Assignment: What you return must be the lines of the data that hold the word "function".

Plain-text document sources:

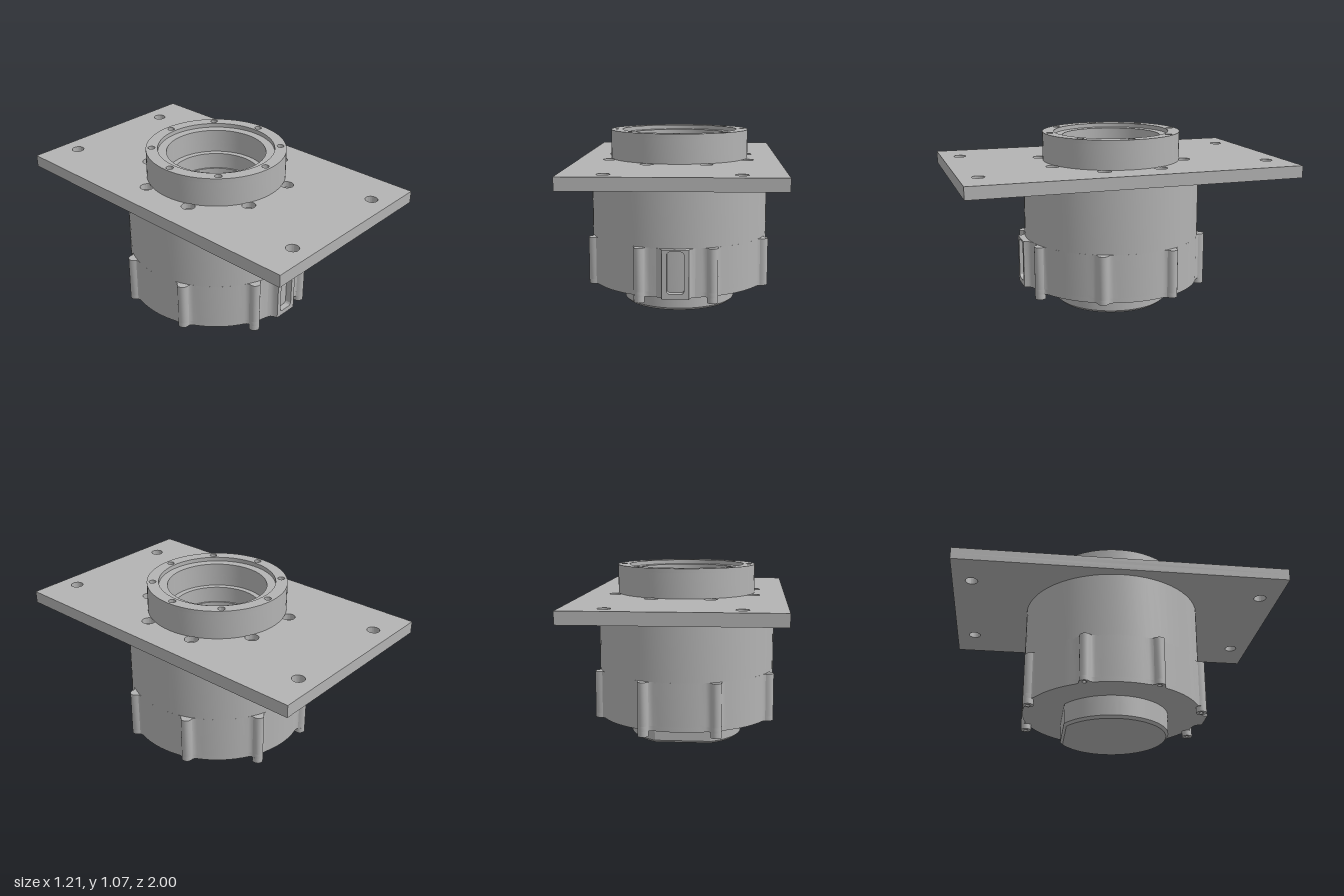
import * as THREE from 'three';
import { toCreasedNormals } from 'three/addons/utils/BufferGeometryUtils.js';

const BOLT_ANGLES = Array.from({ length: 8 }, (_, i) => (i + 0.5) * Math.PI / 4);
const RING_ANGLES = Array.from({ length: 8 }, (_, i) => i * Math.PI / 4);

export function createModel() {
  const group = new THREE.Group();
  const metal = new THREE.MeshStandardMaterial({ color: 0xb3b3b3 });

  function add(name, geometry) {
    const mesh = new THREE.Mesh(toCreasedNormals(geometry, 0.5), metal);
    mesh.name = name;
    group.add(mesh);
    return mesh;
  }
  const circle = (r, x = 0, y = 0) => new THREE.Shape().absarc(x, y, r, 0, Math.PI * 2, false);
  const holesAt = (angles, radius, r) =>
    angles.map(a => circle(r, Math.cos(a) * radius, Math.sin(a) * radius));

  // Horizontal slab from a plan shape; plan y points towards -z
  function slab(name, shape, y0, y1, holes = [], curveSegments = 32) {
    shape.holes = holes;
    const g = new THREE.ExtrudeGeometry(shape, { depth: y1 - y0, bevelEnabled: false, curveSegments });
    g.rotateX(-Math.PI / 2).translate(0, y0, 0);
    return add(name, g);
  }
  function lathe(name, pts) {
    return add(name, new THREE.LatheGeometry(pts.map(p => new THREE.Vector2(...p)), 72));
  }

  // Mounting plate: corner holes and counterbored bolt circle
  const rect = (w, h) => new THREE.Shape([
    new THREE.Vector2(-w, -h), new THREE.Vector2(w, -h),
    new THREE.Vector2(w, h), new THREE.Vector2(-w, h)]);
  const cornerHoles = () => [[1, 1], [1, -1], [-1, 1], [-1, -1]]
    .map(([sx, sz]) => circle(0.037, sx * 0.363, sz * 0.885));
  slab('plateLower', rect(0.605, 1), 0.822, 0.858,
    [circle(0.3), ...cornerHoles(), ...holesAt(BOLT_ANGLES, 0.45, 0.022)]);
  slab('plateUpper', rect(0.605, 1), 0.858, 0.896,
    [circle(0.3), ...cornerHoles(), ...holesAt(BOLT_ANGLES, 0.45, 0.04)]);

  // Output collar with stepped rim and screw holes
  slab('collar', circle(0.423), 0.896, 1.045,
    [circle(0.3), ...holesAt(RING_ANGLES, 0.388, 0.012)], 40);
  slab('collarRim', circle(0.423), 1.045, 1.07,
    [circle(0.352), ...holesAt(RING_ANGLES, 0.388, 0.021)], 40);

  // Stepped bore inside the collar
  lathe('bore', [[0.3, 0.96], [0.3, 0.9], [0.265, 0.9], [0.265, 0.8],
    [0.255, 0.8], [0.255, 0.3], [0, 0.3]]);

  // Upper housing
  lathe('upperHousing', [[0.545, 0.42], [0.545, 0.822], [0.3, 0.822]]);

  // Lower housing outline with a filleted lobe at each bolt
  function lobedOutline() {
    const lobe = [[-0.06, 0.5417], [-0.044, 0.546], [-0.035, 0.554], [-0.031, 0.566],
      [-0.023, 0.58], [-0.012, 0.587], [0, 0.589]];
    const profile = [...lobe, ...lobe.slice(0, -1).reverse().map(([t, r]) => [-t, r])];
    const pts = [];
    for (const a of BOLT_ANGLES) {
      for (const [t, r] of profile) {
        pts.push(new THREE.Vector2(
          r * Math.cos(a) - t * Math.sin(a), r * Math.sin(a) + t * Math.cos(a)));
      }
      for (let j = 1; j < 9; j++) {
        const b = a + 0.11 + (Math.PI / 4 - 0.22) * j / 9;
        pts.push(new THREE.Vector2(0.545 * Math.cos(b), 0.545 * Math.sin(b)));
      }
    }
    return new THREE.Shape(pts);
  }
  slab('lowerHousing', lobedOutline(), 0.165, 0.426);
  slab('lowerHousingBase', lobedOutline(), 0.136, 0.165, holesAt(BOLT_ANGLES, 0.557, 0.014));

  // Longer bolt sleeves at the front and back pairs
  for (const a of BOLT_ANGLES.filter(b => Math.abs(Math.sin(b)) > 0.7)) {
    const x = 0.557 * Math.cos(a), y = 0.557 * Math.sin(a);
    slab('boltSleeve', circle(0.032, x, y), 0.102, 0.137, [circle(0.014, x, y)], 12);
  }

  // Connector frame on the front, with a rounded slot
  const frame = new THREE.Shape([[-0.078, 0.136], [0.078, 0.136], [0.078, 0.426], [-0.078, 0.426]]
    .map(p => new THREE.Vector2(...p)));
  const slot = new THREE.Path();
  const w = 0.05, b = 0.167, t = 0.415, r = 0.02;
  slot.absarc(w - r, t - r, r, 0, Math.PI / 2);
  slot.absarc(-w + r, t - r, r, Math.PI / 2, Math.PI);
  slot.absarc(-w + r, b + r, r, Math.PI, Math.PI * 1.5);
  slot.absarc(w - r, b + r, r, Math.PI * 1.5, Math.PI * 2);
  frame.holes.push(slot);
  add('connectorFrame', new THREE.ExtrudeGeometry(frame,
    { depth: 0.065, bevelEnabled: false, curveSegments: 6 }).translate(0, 0, 0.518));

  // Fillets blending the connector frame into the housing
  for (const s of [1, -1]) {
    const pts = [[0.07, 0.52], [0.115, 0.532], [0.095, 0.542], [0.084, 0.556], [0.078, 0.583], [0.07, 0.583]];
    slab('connectorFillet', new THREE.Shape(pts.map(([x, z]) => new THREE.Vector2(s * x, -z))), 0.136, 0.426);
  }

  // Bottom boss with chamfered edge and a flat at the back
  const c = 0.015, R = 0.345 - c, flat = Math.asin((0.3 - c) / R);
  const boss = new THREE.Shape();
  boss.absarc(0, 0, R, Math.PI - flat, Math.PI * 2 + flat, false);
  boss.closePath();
  const bossGeometry = new THREE.ExtrudeGeometry(boss, {
    depth: 0.14, bevelThickness: c, bevelSize: c, bevelSegments: 1, curveSegments: 64 });
  add('bottomBoss', bossGeometry.rotateX(-Math.PI / 2).translate(0, c, 0));

  return group;
}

Solved exercise:
export function createModel() {
  function add(name, geometry) {
  function slab(name, shape, y0, y1, holes = [], curveSegments = 32) {
  function lathe(name, pts) {
  function lobedOutline() {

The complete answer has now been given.